* Instructions for the task *
Give again, word for word, each line below starting at the one that contains "range(0, 360, 30)]" and ending at the one that contains "(.022, .004), (.013, .004)], 16, screw_mats)".

****************************************

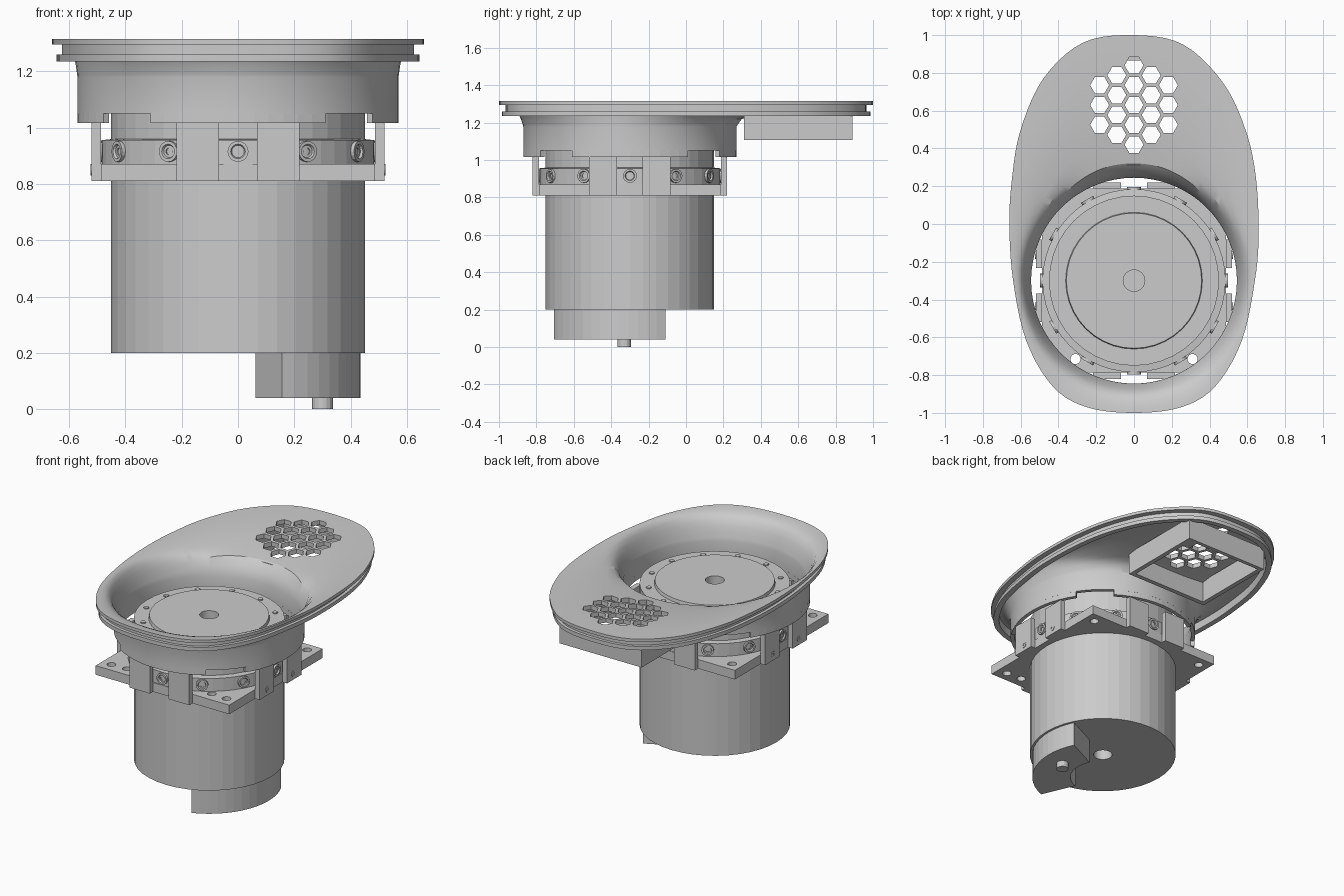
import bpy, bmesh
from math import sin, cos, pi, radians, atan2
from mathutils import Matrix, Vector

if "Cube" in bpy.data.objects:
    bpy.data.objects.remove(bpy.data.objects["Cube"])

CY = -0.3                                   # motor axis sits at (0, CY)
AXIS = Matrix.Translation((0, CY, 0))


def finish(name, bm):
    bmesh.ops.recalc_face_normals(bm, faces=bm.faces)
    me = bpy.data.meshes.new(name)
    bm.to_mesh(me)
    bm.free()
    ob = bpy.data.objects.new(name, me)
    bpy.context.collection.objects.link(ob)
    return ob


def add_loft(bm, rings):
    """Closed loops of points joined one to the next and back to the first."""
    vs = [[bm.verts.new(p) for p in r] for r in rings]
    n = len(vs[0])
    for a, b in zip(vs, vs[1:] + vs[:1]):
        for i in range(n):
            j = (i + 1) % n
            bm.faces.new((a[i], a[j], b[j], b[i]))


def lathe(name, profile, sides, mats=(AXIS,)):
    bm = bmesh.new()
    for m in mats:
        add_loft(bm, [[m @ Vector((r * cos(2 * pi * i / sides), r * sin(2 * pi * i / sides), z))
                       for i in range(sides)] for r, z in profile])
    return finish(name, bm)


def prism(name, outlines, z0, z1):
    bm = bmesh.new()
    for pts in outlines:
        lo = [bm.verts.new((x, y, z0)) for x, y in pts]
        hi = [bm.verts.new((x, y, z1)) for x, y in pts]
        bm.faces.new(lo)
        bm.faces.new(hi)
        for i in range(len(pts)):
            j = (i + 1) % len(pts)
            bm.faces.new((lo[i], lo[j], hi[j], hi[i]))
    return finish(name, bm)


def arc(r, a0, a1, n, cx=0.0, cy=CY):
    return [(cx + r * cos(radians(a0 + (a1 - a0) * i / n)),
             cy + r * sin(radians(a0 + (a1 - a0) * i / n))) for i in range(n + 1)]


def ngon(cx, cy, r, n):
    return arc(r, 0, 360, n, cx, cy)[:-1]


def rect(x0, y0, x1, y1):
    return [(x0, y0), (x1, y0), (x1, y1), (x0, y1)]


def cut(ob, cutter):
    cutter.hide_render = True
    mod = ob.modifiers.new("cut", 'BOOLEAN')
    mod.operation = 'DIFFERENCE'
    mod.solver = 'EXACT'
    mod.object = cutter
    bpy.context.view_layer.objects.active = ob
    bpy.ops.object.modifier_apply(modifier=mod.name)
    bpy.data.objects.remove(cutter)


# Motor can with raised top disc and through bore
lathe("motor_body", [(.057, .2), (.45, .2), (.45, 1.13), (.362, 1.13),
                     (.358, 1.15), (.057, 1.15)], 40)
prism("top_screws", [ngon(.4 * cos(radians(a)), CY + .4 * sin(radians(a)), .016, 10)
                     for a in range(15, 375, 30)], 1.12, 1.137)

# Terminal housing and pin under the motor
prism("terminal_housing", [arc(.435, -69, 26, 14) + arc(.2, 26, -72, 10)], .04, .2)
prism("terminal_pin", [ngon(.3, -.33, .037, 16)], 0, .06)

# Clamp ring with twelve radial screws
lathe("clamp_ring", [(.44, .87), (.485, .87), (.485, .955), (.44, .96)], 48)
screw_mats = [AXIS @ Matrix.Rotation(radians(a), 4, 'Z') @ Matrix.Translation((.485, 0, .915))
              @ Matrix.Rotation(pi / 2, 4, 'Y') for a in range(0, 360, 30)]
lathe("radial_screws", [(.013, -.02), (.037, -.02), (.037, .012), (.026, .012),
                        (.022, .004), (.013, .004)], 16, screw_mats)

# Square mounting plate with drilled corners
S = .487
plate = prism("mounting_plate", [rect(-S, CY - S, S, CY + S)], .81, .87)
holes = [ngon(sx * .42, CY + sy * .42, .027, 14) for sx in (-1, 1) for sy in (-1, 1)]
holes += [ngon(sx * .31, CY - .415, .027, 14) for sx in (-1, 1)]
cut(plate, prism("plate_drill", holes, .7, .95))

# Two upright tabs on each side of the plate
tabs = []
for s in (-1, 1):
    for u in (-.218, .068):
        y0, y1 = sorted((s * S, s * .52))
        tabs.append(rect(u, CY + y0, u + .15, CY + y1))
        tabs.append(rect(y0, CY + u, y1, CY + u + .15))
prism("mounting_tabs", tabs, .81, 1.016)
tab_mats = [Matrix.Translation((s * .52, CY + d, .85)) @ Matrix.Rotation(s * pi / 2, 4, 'Y')
            for s in (-1, 1) for d in (-.135, .135)]
lathe("tab_screws", [(.008, -.01), (.02, -.01), (.02, .003), (.008, .003)], 12, tab_mats)

# Egg-shaped rim outline, smoothed through control points
ctrl = [(0, -1), (.25, -.97), (.43, -.86), (.57, -.62), (.64, -.3), (.66, -.05), (.645, .25),
        (.59, .5), (.47, .75), (.26, .95), (0, 1), (-.27, .96), (-.48, .77), (-.6, .5),
        (-.645, .25), (-.66, 0), (-.64, -.3), (-.57, -.62), (-.43, -.86), (-.25, -.97)]
ctrl = [Vector(p) for p in ctrl]
outline = []
for i in range(len(ctrl)):
    a, b, c, d = (ctrl[(i + k) % len(ctrl)] for k in (-1, 0, 1, 2))
    for k in range(5):
        t = k / 5
        outline.append(.5 * (2 * b + (c - a) * t + (2 * a - 5 * b + 4 * c - d) * t * t
                             + (3 * b - a - 3 * c + d) * t ** 3))
N = len(outline)
tangent = [(outline[(i + 1) % N] - outline[i - 1]).normalized() for i in range(N)]
axis = Vector((0, CY))
ray = [(p - axis).normalized() for p in outline]


def inset(d, z):
    return [(p.x - t.y * d, p.y + t.x * d, z) for p, t in zip(outline, tangent)]


def circle(r, z):
    return [(v.x * r, CY + v.y * r, z) for v in ray]


def dish(t, r, edge, dz):
    """Ring part way from the round opening to the rim, on the sloping dish."""
    out = []
    for i in range(N):
        end = Vector((outline[i].x - tangent[i].y * edge, outline[i].y + tangent[i].x * edge))
        p = (axis + ray[i] * r).lerp(end, t)
        d = max(0, (p - axis).length - .545)
        z = 1.315 - .065 * (1 - t) ** 2 - .1 * max(0, 1 - d / .07) ** 2 - dz
        out.append((p.x, p.y, z))
    return out


steps = [0, .04, .1, .18, .3, .45, .6, .8]
rings = [circle(.545, 1.05)]
rings += [dish(t, .545, 0, 0) for t in steps]
rings += [inset(0, 1.315), inset(0, 1.295), inset(.035, 1.295), inset(.035, 1.26),
          inset(.015, 1.26), inset(.015, 1.235), inset(.05, 1.235)]
rings += [dish(t, .57, .05, .03) for t in [.98] + steps[:0:-1] + [0]]
rings += [circle(.57, 1.05)]
bm = bmesh.new()
add_loft(bm, rings)
bezel = finish("dish_bezel", bm)

# Honeycomb of openings in the dish
P = .105
hexes = [ngon(c * .091, .63 + (k - (4 - abs(c)) / 2) * P, .05, 6)
         for c in range(-2, 3) for k in range(5 - abs(c))]
cut(bezel, prism("hex_cutter", hexes, 1.1, 1.5))
bpy.ops.object.select_all(action='DESELECT')
bezel.select_set(True)
bpy.context.view_layer.objects.active = bezel
bpy.ops.object.shade_smooth_by_angle(angle=radians(30))

# Lower skirt segments of the bezel, leaving gaps at the diagonals
prism("bezel_skirt", [arc(.57, m - 33, m + 33, 12) + arc(.545, m + 33, m - 33, 12)
                      for m in range(0, 360, 90)], 1.016, 1.052)

# Open rectangular duct below the honeycomb
bm = bmesh.new()
outer, inner = rect(-.3, .31, .3, .89), rect(-.27, .34, .27, .865)
add_loft(bm, [[(x, y, z) for x, y in loop] for loop, z in
              ((outer, 1.107), (outer, 1.255), (inner, 1.255), (inner, 1.107))])
finish("vent_duct", bm)
prism("duct_corner_block", [rect(.22, .79, .295, .885)], 1.107, 1.25)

****************************************

* Expected output *
              @ Matrix.Rotation(pi / 2, 4, 'Y') for a in range(0, 360, 30)]
lathe("radial_screws", [(.013, -.02), (.037, -.02), (.037, .012), (.026, .012),
                        (.022, .004), (.013, .004)], 16, screw_mats)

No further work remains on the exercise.